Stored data
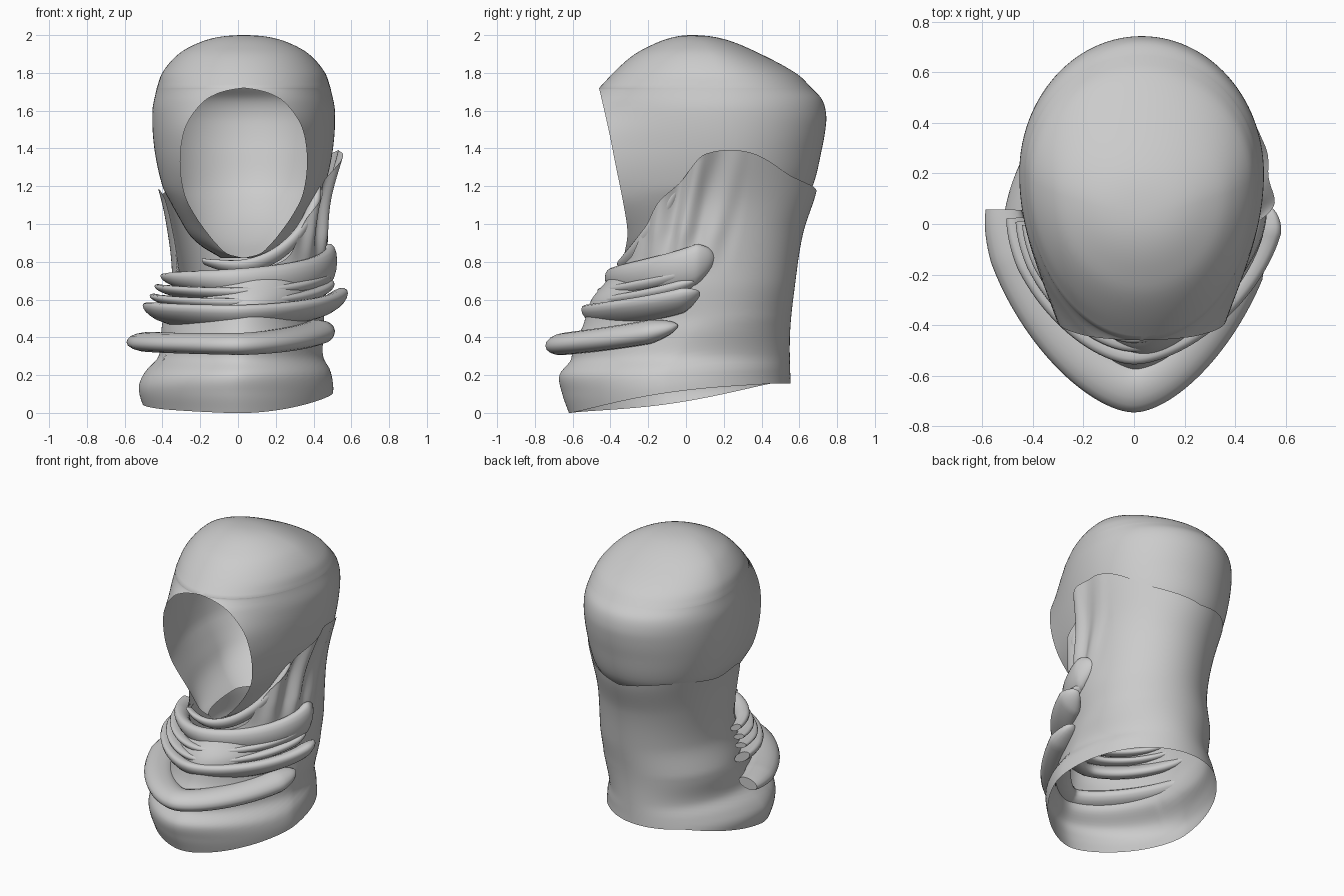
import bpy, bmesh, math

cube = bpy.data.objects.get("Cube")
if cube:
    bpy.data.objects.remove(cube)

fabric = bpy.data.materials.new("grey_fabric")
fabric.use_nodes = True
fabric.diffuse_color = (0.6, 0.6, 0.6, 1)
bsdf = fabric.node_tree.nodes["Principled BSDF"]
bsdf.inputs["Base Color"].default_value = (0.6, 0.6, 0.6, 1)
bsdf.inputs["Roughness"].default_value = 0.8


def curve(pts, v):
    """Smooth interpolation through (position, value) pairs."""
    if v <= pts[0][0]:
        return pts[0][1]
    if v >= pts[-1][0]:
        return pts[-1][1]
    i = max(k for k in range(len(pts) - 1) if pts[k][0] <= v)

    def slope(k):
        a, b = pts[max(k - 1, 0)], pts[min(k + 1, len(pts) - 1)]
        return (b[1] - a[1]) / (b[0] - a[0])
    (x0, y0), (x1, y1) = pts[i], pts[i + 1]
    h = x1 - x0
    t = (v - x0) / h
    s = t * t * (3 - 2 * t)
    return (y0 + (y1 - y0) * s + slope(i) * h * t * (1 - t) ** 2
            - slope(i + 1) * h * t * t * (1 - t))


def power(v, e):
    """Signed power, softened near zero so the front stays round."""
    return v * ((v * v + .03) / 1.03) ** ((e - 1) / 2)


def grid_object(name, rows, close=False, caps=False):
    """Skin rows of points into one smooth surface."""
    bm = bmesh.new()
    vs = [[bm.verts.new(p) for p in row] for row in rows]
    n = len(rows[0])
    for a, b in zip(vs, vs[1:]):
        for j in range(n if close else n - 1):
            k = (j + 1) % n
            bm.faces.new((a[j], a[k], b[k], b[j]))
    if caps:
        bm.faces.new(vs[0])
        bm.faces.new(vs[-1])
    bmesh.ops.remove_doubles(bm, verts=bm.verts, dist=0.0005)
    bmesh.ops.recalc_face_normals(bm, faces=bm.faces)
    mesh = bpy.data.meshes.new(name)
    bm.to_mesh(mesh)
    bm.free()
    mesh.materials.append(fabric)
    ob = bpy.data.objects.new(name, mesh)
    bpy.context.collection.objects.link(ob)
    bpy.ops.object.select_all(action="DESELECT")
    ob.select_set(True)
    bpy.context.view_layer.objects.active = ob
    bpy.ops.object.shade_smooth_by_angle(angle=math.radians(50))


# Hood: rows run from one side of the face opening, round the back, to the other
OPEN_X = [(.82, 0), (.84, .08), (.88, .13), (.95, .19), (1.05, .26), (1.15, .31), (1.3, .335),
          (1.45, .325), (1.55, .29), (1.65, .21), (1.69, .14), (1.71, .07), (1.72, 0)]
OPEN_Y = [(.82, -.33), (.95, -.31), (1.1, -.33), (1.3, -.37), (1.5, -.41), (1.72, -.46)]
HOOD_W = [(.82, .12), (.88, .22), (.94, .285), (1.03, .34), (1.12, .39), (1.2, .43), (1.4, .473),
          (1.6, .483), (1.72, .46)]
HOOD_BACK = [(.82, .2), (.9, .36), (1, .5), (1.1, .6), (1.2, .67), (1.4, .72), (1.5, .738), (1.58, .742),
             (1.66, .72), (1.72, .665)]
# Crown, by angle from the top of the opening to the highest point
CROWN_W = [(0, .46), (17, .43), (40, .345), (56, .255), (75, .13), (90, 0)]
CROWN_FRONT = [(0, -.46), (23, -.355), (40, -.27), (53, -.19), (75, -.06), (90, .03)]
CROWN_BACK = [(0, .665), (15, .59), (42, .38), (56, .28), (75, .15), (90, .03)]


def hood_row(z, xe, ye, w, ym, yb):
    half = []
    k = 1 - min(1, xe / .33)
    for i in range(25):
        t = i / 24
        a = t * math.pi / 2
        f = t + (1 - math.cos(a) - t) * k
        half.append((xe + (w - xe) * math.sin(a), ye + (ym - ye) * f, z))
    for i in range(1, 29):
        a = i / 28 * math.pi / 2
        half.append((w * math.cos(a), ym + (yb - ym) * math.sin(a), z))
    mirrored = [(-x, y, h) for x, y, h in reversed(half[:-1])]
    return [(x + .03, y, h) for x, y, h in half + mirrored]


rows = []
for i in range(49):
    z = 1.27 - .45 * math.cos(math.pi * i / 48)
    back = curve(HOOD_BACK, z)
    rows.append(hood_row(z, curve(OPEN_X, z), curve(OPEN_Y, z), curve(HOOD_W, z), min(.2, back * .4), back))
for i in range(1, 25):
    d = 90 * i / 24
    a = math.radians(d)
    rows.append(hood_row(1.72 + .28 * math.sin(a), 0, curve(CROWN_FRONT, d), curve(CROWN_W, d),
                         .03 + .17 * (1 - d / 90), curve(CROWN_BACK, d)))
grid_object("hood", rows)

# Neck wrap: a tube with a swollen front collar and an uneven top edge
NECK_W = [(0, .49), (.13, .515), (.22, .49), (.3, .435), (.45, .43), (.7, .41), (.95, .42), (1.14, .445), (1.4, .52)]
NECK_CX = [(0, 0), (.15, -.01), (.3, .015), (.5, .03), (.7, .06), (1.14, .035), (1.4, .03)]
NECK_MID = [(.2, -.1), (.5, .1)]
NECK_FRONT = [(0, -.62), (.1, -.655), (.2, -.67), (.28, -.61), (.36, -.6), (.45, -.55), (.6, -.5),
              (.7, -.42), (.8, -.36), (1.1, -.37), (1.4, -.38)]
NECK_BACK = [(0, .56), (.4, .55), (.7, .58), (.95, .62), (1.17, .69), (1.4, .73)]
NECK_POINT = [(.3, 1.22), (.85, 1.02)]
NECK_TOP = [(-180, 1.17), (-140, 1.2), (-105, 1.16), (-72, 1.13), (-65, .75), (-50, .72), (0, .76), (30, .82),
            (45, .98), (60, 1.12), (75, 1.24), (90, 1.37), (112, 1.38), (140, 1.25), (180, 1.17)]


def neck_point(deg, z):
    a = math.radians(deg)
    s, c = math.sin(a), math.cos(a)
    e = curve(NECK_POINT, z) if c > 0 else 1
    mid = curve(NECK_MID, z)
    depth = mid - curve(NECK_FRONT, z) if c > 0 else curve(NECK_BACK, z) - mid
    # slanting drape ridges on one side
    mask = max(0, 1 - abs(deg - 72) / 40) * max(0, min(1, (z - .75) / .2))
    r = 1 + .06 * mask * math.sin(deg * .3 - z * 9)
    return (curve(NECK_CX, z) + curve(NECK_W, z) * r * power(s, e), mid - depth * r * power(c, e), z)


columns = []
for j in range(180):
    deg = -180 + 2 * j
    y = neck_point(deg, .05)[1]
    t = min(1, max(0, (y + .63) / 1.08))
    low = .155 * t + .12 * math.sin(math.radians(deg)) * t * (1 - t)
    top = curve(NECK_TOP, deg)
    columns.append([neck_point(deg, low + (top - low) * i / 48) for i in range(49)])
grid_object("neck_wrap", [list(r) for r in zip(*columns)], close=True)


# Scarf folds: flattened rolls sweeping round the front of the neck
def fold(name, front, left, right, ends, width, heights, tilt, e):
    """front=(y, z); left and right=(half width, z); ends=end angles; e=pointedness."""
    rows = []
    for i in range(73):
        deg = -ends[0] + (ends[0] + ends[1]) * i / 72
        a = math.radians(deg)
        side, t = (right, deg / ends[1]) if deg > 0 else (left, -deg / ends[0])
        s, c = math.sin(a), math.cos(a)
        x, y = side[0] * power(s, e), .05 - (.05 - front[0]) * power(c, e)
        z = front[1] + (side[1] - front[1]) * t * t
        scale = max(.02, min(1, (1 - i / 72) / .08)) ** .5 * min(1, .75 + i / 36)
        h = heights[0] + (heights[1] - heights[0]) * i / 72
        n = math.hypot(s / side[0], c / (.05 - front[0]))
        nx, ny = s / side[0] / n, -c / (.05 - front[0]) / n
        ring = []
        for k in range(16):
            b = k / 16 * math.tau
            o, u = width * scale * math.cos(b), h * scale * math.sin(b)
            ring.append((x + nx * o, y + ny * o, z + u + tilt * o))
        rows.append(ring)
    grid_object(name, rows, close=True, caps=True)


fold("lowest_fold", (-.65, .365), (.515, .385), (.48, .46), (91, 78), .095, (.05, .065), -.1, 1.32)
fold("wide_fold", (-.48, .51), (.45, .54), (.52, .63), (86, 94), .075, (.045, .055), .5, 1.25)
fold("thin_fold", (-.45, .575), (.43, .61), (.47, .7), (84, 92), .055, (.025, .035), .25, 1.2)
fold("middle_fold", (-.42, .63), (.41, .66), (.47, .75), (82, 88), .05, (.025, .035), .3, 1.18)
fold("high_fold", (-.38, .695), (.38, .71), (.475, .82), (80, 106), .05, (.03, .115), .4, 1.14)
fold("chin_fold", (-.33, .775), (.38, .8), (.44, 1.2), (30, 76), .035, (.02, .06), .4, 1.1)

| TO DO |
Show me every line of the entries above that holds "append".

| ANSWER BOX |
    mesh.materials.append(fabric)
        half.append((xe + (w - xe) * math.sin(a), ye + (ym - ye) * f, z))
        half.append((w * math.cos(a), ym + (yb - ym) * math.sin(a), z))
    rows.append(hood_row(z, curve(OPEN_X, z), curve(OPEN_Y, z), curve(HOOD_W, z), min(.2, back * .4), back))
    rows.append(hood_row(1.72 + .28 * math.sin(a), 0, curve(CROWN_FRONT, d), curve(CROWN_W, d),
    columns.append([neck_point(deg, low + (top - low) * i / 48) for i in range(49)])
            ring.append((x + nx * o, y + ny * o, z + u + tilt * o))
        rows.append(ring)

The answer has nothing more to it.